--- START ---
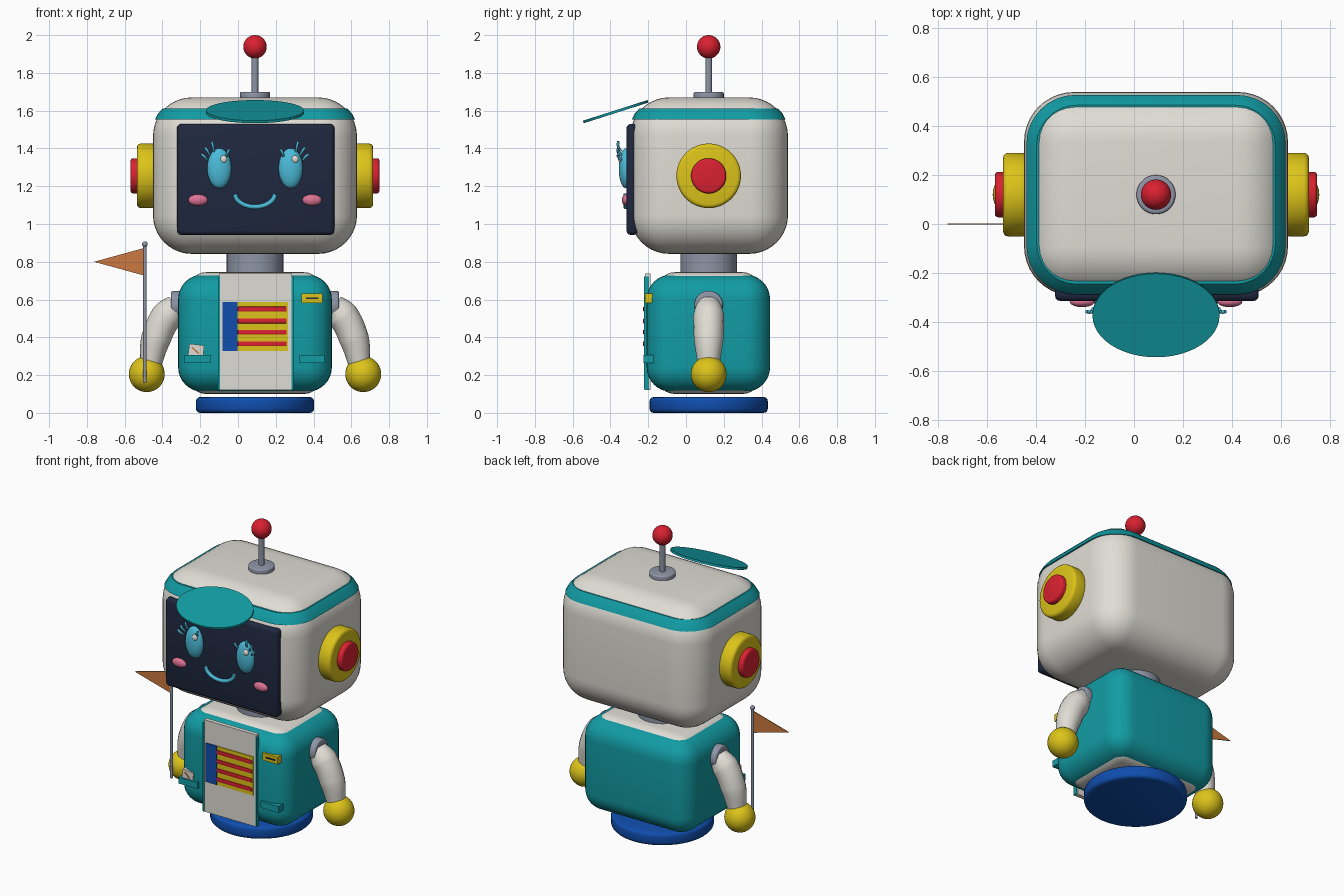
import bpy, bmesh, math
from mathutils import Vector, Matrix

if "Cube" in bpy.data.objects:
    bpy.data.objects.remove(bpy.data.objects["Cube"])

CX, CY = 0.09, 0.12   # robot axis


def mat(name, r, g, b):
    m = bpy.data.materials.new(name)
    m.diffuse_color = (r, g, b, 1)
    m.use_nodes = True
    m.node_tree.nodes["Principled BSDF"].inputs["Base Color"].default_value = m.diffuse_color
    return m


WHITE = mat("warm white", .74, .72, .66)
TEAL = mat("teal", .006, .33, .37)
YELLOW = mat("yellow", .72, .55, .01)
RED = mat("red", .70, .015, .03)
BLUE = mat("blue", .005, .075, .42)
NAVY = mat("navy", .014, .021, .05)
SKY = mat("sky blue", .07, .50, .70)
PINK = mat("pink", .72, .17, .30)
GREY = mat("grey", .27, .30, .38)
ORANGE = mat("orange", .60, .19, .05)


def finish(ob, name, m, bevel=0, segs=3):
    ob.name = ob.data.name = name
    ob.data.materials.clear()
    ob.data.materials.append(m)
    bpy.ops.object.select_all(action='DESELECT')
    ob.select_set(True)
    bpy.context.view_layer.objects.active = ob
    if bevel:
        bpy.ops.object.transform_apply(location=False, rotation=False, scale=True)
        b = ob.modifiers.new("bevel", 'BEVEL')
        b.width, b.segments, b.limit_method = bevel, segs, 'ANGLE'
        bpy.ops.object.modifier_apply(modifier="bevel")
    bpy.ops.object.shade_smooth_by_angle(angle=math.radians(35))
    return ob


def box(name, m, x, y, z, bevel=0, segs=3, rot=0):
    """Box from (min, max) pairs, optionally turned about y."""
    bpy.ops.mesh.primitive_cube_add(size=1, location=[(a + b) / 2 for a, b in (x, y, z)],
                                    rotation=(0, rot, 0))
    ob = bpy.context.object
    ob.scale = [b - a for a, b in (x, y, z)]
    return finish(ob, name, m, bevel, segs)


def ball(name, m, loc, size):
    bpy.ops.mesh.primitive_uv_sphere_add(segments=32, ring_count=18, radius=1, location=loc)
    bpy.context.object.scale = size if isinstance(size, tuple) else (size,) * 3
    return finish(bpy.context.object, name, m)


def disc(name, m, loc, r, depth, rot=(0, 0, 0), bevel=0, sy=1):
    bpy.ops.mesh.primitive_cylinder_add(vertices=48, radius=r, depth=depth,
                                        location=loc, rotation=rot)
    bpy.context.object.scale = (1, sy, 1)
    return finish(bpy.context.object, name, m, bevel)


def tube(name, m, pts, r, radii=None):
    """Round tube along a smooth path."""
    cu = bpy.data.curves.new(name, 'CURVE')
    cu.dimensions, cu.bevel_depth, cu.bevel_resolution = '3D', r, 6
    cu.use_fill_caps = True
    sp = cu.splines.new('BEZIER')
    sp.bezier_points.add(len(pts) - 1)
    for i, p in enumerate(pts):
        bp = sp.bezier_points[i]
        bp.co = p
        bp.handle_left_type = bp.handle_right_type = 'AUTO'
        bp.radius = radii[i] if radii else 1
    ob = bpy.data.objects.new(name, cu)
    bpy.context.collection.objects.link(ob)
    bpy.ops.object.select_all(action='DESELECT')
    ob.select_set(True)
    bpy.context.view_layer.objects.active = ob
    bpy.ops.object.convert(target='MESH')
    return finish(bpy.context.object, name, m)


def poly_plate(name, m, pts, y, t):
    """Thin plate from an outline in x, z."""
    bm = bmesh.new()
    f = bm.faces.new([bm.verts.new((x, y, z)) for x, z in pts])
    ext = bmesh.ops.extrude_face_region(bm, geom=[f])
    bmesh.ops.translate(bm, vec=(0, t, 0),
                        verts=[v for v in ext['geom'] if isinstance(v, bmesh.types.BMVert)])
    bmesh.ops.recalc_face_normals(bm, faces=bm.faces)
    me = bpy.data.meshes.new(name)
    bm.to_mesh(me)
    bm.free()
    ob = bpy.data.objects.new(name, me)
    bpy.context.collection.objects.link(ob)
    return finish(ob, name, m)


def rounded_loft(name, m, rings):
    """Stack of rounded rectangles: (z, half x, half y, radius)."""
    bm = bmesh.new()
    loops = []
    for z, hx, hy, r in rings:
        loop = []
        for q, (sx, sy) in enumerate(((1, 1), (-1, 1), (-1, -1), (1, -1))):
            for k in range(9):
                a = (q + k / 8) * math.pi / 2
                loop.append(bm.verts.new((CX + sx * (hx - r) + r * math.cos(a),
                                          CY + sy * (hy - r) + r * math.sin(a), z)))
        loops.append(loop)
    n = len(loops[0])
    for a, b in zip(loops, loops[1:]):
        for i in range(n):
            bm.faces.new((a[i], a[(i + 1) % n], b[(i + 1) % n], b[i]))
    bm.faces.new(loops[0][::-1])
    bm.faces.new(loops[-1])
    me = bpy.data.meshes.new(name)
    bm.to_mesh(me)
    bm.free()
    ob = bpy.data.objects.new(name, me)
    bpy.context.collection.objects.link(ob)
    return finish(ob, name, m)


SIDE = (0, math.pi / 2, 0)

# Base, body and neck
disc("base", BLUE, (CX, CY, .042), .313, .084, bevel=.022)
box("inner_body", WHITE, (CX - .35, CX + .35), (CY - .27, CY + .27), (.10, .745), .09, 6)
box("jacket", TEAL, (CX - .407, CX + .407), (CY - .328, CY + .325), (.112, .732), .13, 8)
disc("neck", GREY, (CX, CY, .79), .15, .15)

# Jacket front: shirt panel, zip strips, striped emblem
box("shirt_panel", WHITE, (-.10, .287), (-.216, -.188), (.122, .737))
for s in (-1, 1):
    box("zip_strip", TEAL, (.0935 + s * .195 - .005, .0935 + s * .195 + .005),
        (-.222, -.195), (.125, .722))
box("emblem_blue", BLUE, (-.083, -.002), (-.223, -.21), (.328, .587))
box("emblem_yellow", YELLOW, (-.002, .266), (-.221, -.21), (.328, .587))
for z in (.549, .487, .427, .366):
    box("emblem_stripe", RED, (-.002, .258), (-.227, -.215), (z - .013, z + .013), .004, 2)
box("name_badge", YELLOW, (.335, .447), (-.218, -.17), (.583, .632))
box("badge_mark", NAVY, (.36, .425), (-.221, -.215), (.602, .612))
for x0, x1 in ((-.283, -.143), (.325, .457)):
    box("pocket_flap", TEAL, (x0, x1), (-.226, -.16), (.265, .307))
box("paper_note", WHITE, (-.262, -.182), (-.216, -.17), (.29, .362), rot=.12)
box("note_mark", ORANGE, (-.25, -.20), (-.219, -.213), (.326, .334), rot=.75)

# Head, cap band and screen
box("head", WHITE, (CX - .54, CX + .54), (CY - .415, CY + .42), (.842, 1.67), .205, 10)
rounded_loft("cap_band", TEAL, [(1.552, .53, .408, .20), (1.585, .513, .391, .19),
                                (1.612, .488, .366, .165)])
disc("cap_visor", TEAL, (CX, -.372, 1.595), .26, .014,
     rot=(math.atan2(.11, .345), 0, 0), sy=.69)
box("face_screen", NAVY, (-.323, .51), (-.315, -.255), (.942, 1.53), .022, 3)

# Face
for s in (-1, 1):
    ball("eye", SKY, (CX + s * .189, -.318, 1.295), (.064, .038, .106))
    ball("eye_glint", WHITE, (CX + s * .189 + .023, -.347, 1.343), (.018, .012, .02))
    ball("cheek", PINK, (CX + s * .302, -.318, 1.127), (.051, .022, .03))
    # lashes: start and end as sideways offset and height
    for a, za, b, zb in ((.255, 1.34, .285, 1.37), (.24, 1.365, .265, 1.405),
                         (.218, 1.385, .228, 1.437), (.15, 1.36, .136, 1.395)):
        tube("eyelash", SKY, [(CX + s * a, -.345, za),
                              (CX + s * (a + b) / 2, -.36, (za + zb) / 2 + .004),
                              (CX + s * b, -.358, zb)], .007)
tube("smile", SKY, [(CX + .107 * math.sin(t), -.32, 1.163 - .072 * math.cos(t))
                    for t in [(-1 + i / 4) * 1.5 for i in range(9)]], .012)

# Ears, cuffs, arms, hands
for s in (-1, 1):
    disc("ear", YELLOW, (CX + s * .575, CY, 1.255), .171, .10, SIDE, .02)
    disc("ear_button", RED, (CX + s * .615, CY, 1.255), .093, .088, SIDE, .014)
    disc("shoulder_cuff", GREY, (CX + s * .415, CY, .57), .076, .06, SIDE, .012)
    tube("arm", WHITE, [(CX + s * x, CY, z) for x, z in
                        ((.41, .57), (.465, .515), (.525, .39), (.555, .25))],
         .08, (.8, 1.03, .98, .72))
    ball("hand", YELLOW, (CX + s * .573, CY, .205), .095)

# Antenna
disc("antenna_base", GREY, (CX, CY, 1.675), .08, .05, bevel=.01)
disc("antenna_rod", GREY, (CX, CY, 1.79), .018, .22)
ball("antenna_ball", RED, (CX, CY, 1.938), .062)

# Pennant
disc("flag_pole", GREY, (-.493, 0, .525), .009, .73)
ball("flag_knob", GREY, (-.493, 0, .893), .015)
poly_plate("flag", ORANGE, [(-.50, .872), (-.762, .80), (-.50, .728)], -.003, .006)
--- END ---
Assignment:
Write out exactly the final stretch of the listing above, beginning at the line that contains "1.79), .018, .22)" and ending at its last line, with nothing added.

Exercise response:
disc("antenna_rod", GREY, (CX, CY, 1.79), .018, .22)
ball("antenna_ball", RED, (CX, CY, 1.938), .062)

# Pennant
disc("flag_pole", GREY, (-.493, 0, .525), .009, .73)
ball("flag_knob", GREY, (-.493, 0, .893), .015)
poly_plate("flag", ORANGE, [(-.50, .872), (-.762, .80), (-.50, .728)], -.003, .006)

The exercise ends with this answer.